[Exercise goal] Copy every line in the records below that contains the word "middle".

[Provided material]
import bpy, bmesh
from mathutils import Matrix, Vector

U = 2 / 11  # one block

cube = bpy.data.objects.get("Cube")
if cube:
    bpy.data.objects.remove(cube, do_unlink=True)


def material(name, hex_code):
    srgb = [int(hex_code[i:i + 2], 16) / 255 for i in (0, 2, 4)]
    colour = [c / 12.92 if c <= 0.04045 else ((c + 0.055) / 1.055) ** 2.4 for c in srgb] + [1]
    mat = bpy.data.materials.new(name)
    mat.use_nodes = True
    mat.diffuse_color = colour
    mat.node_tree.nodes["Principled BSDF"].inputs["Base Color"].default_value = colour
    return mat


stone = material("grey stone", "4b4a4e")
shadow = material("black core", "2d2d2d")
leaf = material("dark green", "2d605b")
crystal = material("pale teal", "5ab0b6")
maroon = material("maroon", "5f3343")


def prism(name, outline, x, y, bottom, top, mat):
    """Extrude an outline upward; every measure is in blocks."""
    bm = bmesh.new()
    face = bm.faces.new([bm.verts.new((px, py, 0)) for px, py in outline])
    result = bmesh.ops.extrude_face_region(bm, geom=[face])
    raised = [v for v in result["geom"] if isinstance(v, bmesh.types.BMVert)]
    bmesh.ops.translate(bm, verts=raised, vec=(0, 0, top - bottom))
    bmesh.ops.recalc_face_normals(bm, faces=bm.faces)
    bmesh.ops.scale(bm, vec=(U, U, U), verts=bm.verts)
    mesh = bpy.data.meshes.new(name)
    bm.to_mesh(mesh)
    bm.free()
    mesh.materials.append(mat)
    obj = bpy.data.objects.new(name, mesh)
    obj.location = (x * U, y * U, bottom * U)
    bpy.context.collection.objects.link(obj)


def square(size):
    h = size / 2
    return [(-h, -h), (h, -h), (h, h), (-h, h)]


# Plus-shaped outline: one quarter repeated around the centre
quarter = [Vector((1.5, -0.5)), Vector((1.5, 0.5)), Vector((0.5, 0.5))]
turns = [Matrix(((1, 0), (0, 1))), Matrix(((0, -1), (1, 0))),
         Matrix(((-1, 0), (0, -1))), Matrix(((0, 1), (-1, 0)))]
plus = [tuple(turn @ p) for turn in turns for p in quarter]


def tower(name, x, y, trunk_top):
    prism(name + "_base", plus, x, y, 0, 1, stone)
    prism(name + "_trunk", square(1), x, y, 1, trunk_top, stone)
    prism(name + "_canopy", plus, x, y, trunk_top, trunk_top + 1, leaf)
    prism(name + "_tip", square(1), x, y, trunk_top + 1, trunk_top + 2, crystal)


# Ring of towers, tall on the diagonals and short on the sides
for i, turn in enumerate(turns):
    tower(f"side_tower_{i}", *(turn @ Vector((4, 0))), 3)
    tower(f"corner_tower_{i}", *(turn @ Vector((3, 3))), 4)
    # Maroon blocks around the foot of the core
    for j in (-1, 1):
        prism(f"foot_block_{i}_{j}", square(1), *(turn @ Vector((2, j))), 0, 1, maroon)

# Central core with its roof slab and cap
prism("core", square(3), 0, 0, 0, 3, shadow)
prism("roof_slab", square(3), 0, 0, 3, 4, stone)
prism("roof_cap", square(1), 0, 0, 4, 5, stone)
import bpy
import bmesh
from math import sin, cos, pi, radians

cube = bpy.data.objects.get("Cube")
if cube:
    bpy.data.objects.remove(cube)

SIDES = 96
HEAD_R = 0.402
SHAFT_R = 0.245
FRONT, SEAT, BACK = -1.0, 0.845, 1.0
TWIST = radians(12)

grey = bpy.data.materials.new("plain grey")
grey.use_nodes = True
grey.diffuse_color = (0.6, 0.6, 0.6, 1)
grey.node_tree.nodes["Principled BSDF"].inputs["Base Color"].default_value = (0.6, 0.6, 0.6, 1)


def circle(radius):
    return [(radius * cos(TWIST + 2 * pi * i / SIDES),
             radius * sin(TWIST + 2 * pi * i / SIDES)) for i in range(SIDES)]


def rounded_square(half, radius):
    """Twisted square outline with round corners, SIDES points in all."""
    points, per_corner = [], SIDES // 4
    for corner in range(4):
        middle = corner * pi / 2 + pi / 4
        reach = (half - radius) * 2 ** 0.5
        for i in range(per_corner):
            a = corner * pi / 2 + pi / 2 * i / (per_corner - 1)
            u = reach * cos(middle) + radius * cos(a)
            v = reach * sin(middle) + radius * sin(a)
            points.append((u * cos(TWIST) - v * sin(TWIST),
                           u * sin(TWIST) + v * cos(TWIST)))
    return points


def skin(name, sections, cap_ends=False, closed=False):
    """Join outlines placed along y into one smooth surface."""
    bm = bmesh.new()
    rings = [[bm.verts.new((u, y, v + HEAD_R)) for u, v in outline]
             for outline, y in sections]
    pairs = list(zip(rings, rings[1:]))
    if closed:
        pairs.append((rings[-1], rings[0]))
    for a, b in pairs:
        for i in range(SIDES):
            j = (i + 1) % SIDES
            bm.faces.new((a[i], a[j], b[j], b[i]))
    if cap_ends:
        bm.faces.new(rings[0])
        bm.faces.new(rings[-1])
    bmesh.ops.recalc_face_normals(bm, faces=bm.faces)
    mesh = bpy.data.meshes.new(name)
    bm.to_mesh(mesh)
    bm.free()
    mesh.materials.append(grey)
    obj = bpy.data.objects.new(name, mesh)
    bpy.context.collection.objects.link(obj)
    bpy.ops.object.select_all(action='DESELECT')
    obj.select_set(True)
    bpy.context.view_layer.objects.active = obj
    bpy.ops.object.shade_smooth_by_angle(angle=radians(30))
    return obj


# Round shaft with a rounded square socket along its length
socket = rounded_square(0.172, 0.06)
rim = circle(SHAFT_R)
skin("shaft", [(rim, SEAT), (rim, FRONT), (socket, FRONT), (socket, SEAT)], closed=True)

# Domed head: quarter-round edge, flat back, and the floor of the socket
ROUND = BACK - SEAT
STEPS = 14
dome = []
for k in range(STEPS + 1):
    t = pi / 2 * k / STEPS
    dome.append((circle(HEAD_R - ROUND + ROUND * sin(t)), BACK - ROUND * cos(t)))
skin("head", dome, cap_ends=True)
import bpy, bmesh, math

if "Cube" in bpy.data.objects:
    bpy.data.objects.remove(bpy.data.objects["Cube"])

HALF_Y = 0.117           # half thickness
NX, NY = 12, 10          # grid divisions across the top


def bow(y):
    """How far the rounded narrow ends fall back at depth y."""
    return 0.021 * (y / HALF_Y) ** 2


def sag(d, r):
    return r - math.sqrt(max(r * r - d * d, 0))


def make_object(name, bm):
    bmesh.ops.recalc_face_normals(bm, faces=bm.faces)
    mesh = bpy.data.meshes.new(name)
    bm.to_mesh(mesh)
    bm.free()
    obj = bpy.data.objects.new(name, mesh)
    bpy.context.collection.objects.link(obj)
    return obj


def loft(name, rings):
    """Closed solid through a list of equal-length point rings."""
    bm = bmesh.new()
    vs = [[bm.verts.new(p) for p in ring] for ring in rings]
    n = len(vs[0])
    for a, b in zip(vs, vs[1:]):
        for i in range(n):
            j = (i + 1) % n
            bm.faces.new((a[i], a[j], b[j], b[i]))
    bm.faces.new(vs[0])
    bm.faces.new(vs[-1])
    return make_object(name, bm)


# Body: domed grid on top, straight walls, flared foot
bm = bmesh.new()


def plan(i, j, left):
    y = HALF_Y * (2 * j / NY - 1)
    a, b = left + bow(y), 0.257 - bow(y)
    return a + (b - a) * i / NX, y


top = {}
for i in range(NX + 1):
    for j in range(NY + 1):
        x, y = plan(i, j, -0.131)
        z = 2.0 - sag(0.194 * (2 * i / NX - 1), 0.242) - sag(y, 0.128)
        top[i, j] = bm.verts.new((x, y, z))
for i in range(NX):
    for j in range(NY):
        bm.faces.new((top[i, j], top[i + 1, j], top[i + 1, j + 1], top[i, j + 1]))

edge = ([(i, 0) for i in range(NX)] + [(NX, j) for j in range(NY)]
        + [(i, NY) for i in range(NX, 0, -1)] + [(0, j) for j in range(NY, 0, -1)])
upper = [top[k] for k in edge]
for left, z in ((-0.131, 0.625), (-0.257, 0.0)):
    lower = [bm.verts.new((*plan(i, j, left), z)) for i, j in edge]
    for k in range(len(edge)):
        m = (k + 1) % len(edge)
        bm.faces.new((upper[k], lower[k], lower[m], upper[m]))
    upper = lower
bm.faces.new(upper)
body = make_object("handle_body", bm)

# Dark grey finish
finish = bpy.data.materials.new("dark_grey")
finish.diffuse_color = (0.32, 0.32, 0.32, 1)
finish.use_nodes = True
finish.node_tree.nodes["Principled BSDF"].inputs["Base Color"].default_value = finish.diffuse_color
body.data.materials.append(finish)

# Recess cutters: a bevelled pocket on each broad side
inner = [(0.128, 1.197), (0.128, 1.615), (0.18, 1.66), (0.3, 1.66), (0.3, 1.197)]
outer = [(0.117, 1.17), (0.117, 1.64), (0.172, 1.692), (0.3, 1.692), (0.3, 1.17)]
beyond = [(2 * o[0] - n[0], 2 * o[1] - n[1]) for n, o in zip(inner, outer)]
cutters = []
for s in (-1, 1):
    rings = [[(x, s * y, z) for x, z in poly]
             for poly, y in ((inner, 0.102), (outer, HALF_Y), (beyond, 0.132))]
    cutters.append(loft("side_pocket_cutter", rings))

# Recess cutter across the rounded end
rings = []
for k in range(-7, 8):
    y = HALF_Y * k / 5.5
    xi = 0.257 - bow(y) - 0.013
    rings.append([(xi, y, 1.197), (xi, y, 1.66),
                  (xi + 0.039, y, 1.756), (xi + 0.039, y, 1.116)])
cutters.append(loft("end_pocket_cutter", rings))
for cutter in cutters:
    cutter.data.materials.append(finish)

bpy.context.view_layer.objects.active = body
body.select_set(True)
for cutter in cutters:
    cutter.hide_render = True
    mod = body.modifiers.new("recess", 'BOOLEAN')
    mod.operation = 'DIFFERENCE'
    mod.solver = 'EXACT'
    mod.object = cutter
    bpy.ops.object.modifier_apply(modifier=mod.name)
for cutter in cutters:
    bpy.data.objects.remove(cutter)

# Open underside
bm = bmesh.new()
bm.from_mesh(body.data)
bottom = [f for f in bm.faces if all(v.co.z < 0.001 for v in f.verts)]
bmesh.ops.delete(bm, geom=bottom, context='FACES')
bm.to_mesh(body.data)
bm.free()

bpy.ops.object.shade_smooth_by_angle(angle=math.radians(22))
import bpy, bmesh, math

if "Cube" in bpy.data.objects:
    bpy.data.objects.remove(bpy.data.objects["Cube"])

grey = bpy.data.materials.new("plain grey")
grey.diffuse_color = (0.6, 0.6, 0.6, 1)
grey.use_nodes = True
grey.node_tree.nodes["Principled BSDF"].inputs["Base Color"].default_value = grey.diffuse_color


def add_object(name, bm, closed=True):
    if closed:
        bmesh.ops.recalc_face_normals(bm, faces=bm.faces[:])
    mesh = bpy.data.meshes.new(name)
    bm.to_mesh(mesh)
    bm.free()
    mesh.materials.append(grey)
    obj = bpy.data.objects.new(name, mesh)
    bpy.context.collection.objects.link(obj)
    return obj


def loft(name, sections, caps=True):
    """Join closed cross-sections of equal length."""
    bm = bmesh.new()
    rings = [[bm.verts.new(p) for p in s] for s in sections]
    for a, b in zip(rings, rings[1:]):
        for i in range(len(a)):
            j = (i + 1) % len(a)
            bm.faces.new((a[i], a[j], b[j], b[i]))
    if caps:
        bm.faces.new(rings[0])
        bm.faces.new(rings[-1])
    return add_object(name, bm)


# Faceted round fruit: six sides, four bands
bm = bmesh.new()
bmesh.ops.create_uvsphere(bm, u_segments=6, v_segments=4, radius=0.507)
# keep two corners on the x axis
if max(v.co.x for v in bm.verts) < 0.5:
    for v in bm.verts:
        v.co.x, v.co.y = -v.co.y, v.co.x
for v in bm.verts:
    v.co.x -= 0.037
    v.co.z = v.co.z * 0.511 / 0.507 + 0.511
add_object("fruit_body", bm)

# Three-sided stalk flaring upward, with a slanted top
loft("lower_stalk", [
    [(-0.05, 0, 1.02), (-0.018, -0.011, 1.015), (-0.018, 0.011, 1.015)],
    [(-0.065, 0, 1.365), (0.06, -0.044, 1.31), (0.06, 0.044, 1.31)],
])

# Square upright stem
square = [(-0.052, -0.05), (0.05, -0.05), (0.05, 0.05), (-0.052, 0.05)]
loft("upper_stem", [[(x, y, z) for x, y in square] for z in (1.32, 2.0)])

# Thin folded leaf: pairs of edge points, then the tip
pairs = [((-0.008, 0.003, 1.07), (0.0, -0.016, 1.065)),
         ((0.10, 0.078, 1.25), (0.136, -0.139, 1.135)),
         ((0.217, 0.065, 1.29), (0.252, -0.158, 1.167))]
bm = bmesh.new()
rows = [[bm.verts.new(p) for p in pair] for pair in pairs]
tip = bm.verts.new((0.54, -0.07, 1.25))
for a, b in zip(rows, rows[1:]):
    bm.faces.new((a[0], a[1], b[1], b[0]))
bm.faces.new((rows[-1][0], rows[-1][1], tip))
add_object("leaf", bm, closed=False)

[Output for this task]
        middle = corner * pi / 2 + pi / 4
            u = reach * cos(middle) + radius * cos(a)
            v = reach * sin(middle) + radius * sin(a)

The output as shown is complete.